They say money cannot buy happiness. But everyone eventually comes to the realisation that in the world we live in, this is a lie. Who hasn’t felt the thrill of retail therapy – feeling joy from purchasing something they have always desired, from expensive clothes to delicious dessert? It is difficult to persuade a starving person that “money cannot buy happiness” when even a small donation could mean that person being happy from a full stomach.
Of course, this is a literal explanation of the saying. The lesson from the saying is more that money is not the only thing that can buy happiness. Some of the greatest joys a human being can experience – such as connection, love and humour – are virtually free.
That being so, having money gives you the luxury of being able to enjoy even the free things more, because there is one resource that money can buy and that is time. If you are spending less time having to earn a living, then you have more free time to enjoy hobbies and social activities that will bring you happiness. Ergo, money does not equal happiness, but it sure helps your happiness to have enough money.
As mentioned above, money can bring direct happiness as well from purchasing things. However, most of the “happiness” we receive from buying things is from dopamine, meaning it is short-lived and not sustainable.

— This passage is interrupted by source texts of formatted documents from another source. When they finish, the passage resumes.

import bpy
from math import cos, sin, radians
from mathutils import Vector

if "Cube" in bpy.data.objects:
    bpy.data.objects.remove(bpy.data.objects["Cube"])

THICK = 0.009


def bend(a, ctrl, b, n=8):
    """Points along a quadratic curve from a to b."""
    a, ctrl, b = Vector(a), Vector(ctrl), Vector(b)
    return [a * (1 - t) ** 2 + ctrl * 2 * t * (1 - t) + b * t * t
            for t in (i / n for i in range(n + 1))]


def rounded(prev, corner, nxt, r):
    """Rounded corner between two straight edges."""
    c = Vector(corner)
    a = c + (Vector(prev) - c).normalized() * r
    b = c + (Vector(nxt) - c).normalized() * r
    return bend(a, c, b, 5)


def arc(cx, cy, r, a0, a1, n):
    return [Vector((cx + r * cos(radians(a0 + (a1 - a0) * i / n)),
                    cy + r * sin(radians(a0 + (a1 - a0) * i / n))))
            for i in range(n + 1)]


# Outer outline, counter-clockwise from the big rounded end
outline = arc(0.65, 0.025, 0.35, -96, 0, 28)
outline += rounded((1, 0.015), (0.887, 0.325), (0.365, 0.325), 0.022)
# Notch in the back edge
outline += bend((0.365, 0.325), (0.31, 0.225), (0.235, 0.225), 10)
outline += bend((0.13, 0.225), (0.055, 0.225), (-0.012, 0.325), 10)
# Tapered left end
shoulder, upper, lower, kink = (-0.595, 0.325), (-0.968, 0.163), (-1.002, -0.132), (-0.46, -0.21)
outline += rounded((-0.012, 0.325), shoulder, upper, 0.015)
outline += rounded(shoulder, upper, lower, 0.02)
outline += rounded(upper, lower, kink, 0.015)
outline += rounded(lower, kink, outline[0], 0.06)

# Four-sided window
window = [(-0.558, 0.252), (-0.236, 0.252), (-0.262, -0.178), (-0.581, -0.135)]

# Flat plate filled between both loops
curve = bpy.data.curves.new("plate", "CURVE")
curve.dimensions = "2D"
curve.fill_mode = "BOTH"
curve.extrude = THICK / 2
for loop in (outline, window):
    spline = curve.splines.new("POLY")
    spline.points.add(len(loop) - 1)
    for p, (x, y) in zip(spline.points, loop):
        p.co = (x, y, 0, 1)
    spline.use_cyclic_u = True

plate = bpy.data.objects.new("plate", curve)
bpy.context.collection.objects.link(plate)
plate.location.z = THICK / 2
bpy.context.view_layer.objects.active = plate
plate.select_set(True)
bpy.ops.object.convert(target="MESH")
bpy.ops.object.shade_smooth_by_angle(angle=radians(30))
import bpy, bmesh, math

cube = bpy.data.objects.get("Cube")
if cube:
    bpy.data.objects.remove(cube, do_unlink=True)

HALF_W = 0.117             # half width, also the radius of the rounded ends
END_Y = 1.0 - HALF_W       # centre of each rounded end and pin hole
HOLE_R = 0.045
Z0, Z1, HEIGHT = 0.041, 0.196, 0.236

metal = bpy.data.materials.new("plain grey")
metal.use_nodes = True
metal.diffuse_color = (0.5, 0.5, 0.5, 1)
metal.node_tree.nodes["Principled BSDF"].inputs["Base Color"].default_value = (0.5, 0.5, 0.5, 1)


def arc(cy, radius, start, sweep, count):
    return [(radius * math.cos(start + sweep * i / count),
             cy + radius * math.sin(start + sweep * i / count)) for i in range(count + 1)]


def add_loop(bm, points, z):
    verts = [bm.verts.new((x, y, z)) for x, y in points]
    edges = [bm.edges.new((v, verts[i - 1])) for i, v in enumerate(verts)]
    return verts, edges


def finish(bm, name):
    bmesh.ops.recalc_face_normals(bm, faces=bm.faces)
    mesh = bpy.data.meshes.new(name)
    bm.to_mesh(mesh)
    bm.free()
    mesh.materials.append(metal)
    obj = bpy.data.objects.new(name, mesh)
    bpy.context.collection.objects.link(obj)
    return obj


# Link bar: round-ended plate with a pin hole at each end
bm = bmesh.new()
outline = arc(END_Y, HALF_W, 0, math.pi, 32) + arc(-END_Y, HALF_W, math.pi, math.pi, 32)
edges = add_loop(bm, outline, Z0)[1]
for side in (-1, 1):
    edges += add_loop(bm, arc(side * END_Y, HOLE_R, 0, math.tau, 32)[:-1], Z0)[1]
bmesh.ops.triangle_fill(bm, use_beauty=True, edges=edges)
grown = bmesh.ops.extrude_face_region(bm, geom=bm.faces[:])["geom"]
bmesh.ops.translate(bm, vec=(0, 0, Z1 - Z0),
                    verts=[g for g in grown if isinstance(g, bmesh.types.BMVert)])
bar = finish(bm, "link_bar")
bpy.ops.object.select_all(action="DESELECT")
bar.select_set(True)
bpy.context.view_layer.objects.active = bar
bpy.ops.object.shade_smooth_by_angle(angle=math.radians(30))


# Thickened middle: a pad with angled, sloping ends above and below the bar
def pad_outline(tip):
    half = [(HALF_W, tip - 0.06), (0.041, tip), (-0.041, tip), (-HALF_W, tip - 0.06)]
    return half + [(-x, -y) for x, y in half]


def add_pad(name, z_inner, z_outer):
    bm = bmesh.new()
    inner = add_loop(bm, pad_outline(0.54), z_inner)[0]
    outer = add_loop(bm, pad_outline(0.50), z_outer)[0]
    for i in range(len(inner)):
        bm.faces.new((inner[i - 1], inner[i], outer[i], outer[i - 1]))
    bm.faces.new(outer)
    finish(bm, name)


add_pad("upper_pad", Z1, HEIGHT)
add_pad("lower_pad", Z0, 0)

A better use of your money is purchasing experiences. If you spend your money to go travelling or do an activity like skydiving, the happiness you feel will be linked to the memory and you will be able to reminisce about it in the future. And if you cannot afford an expensive adventure, you can still buy a cup of coffee and catch up with a friend.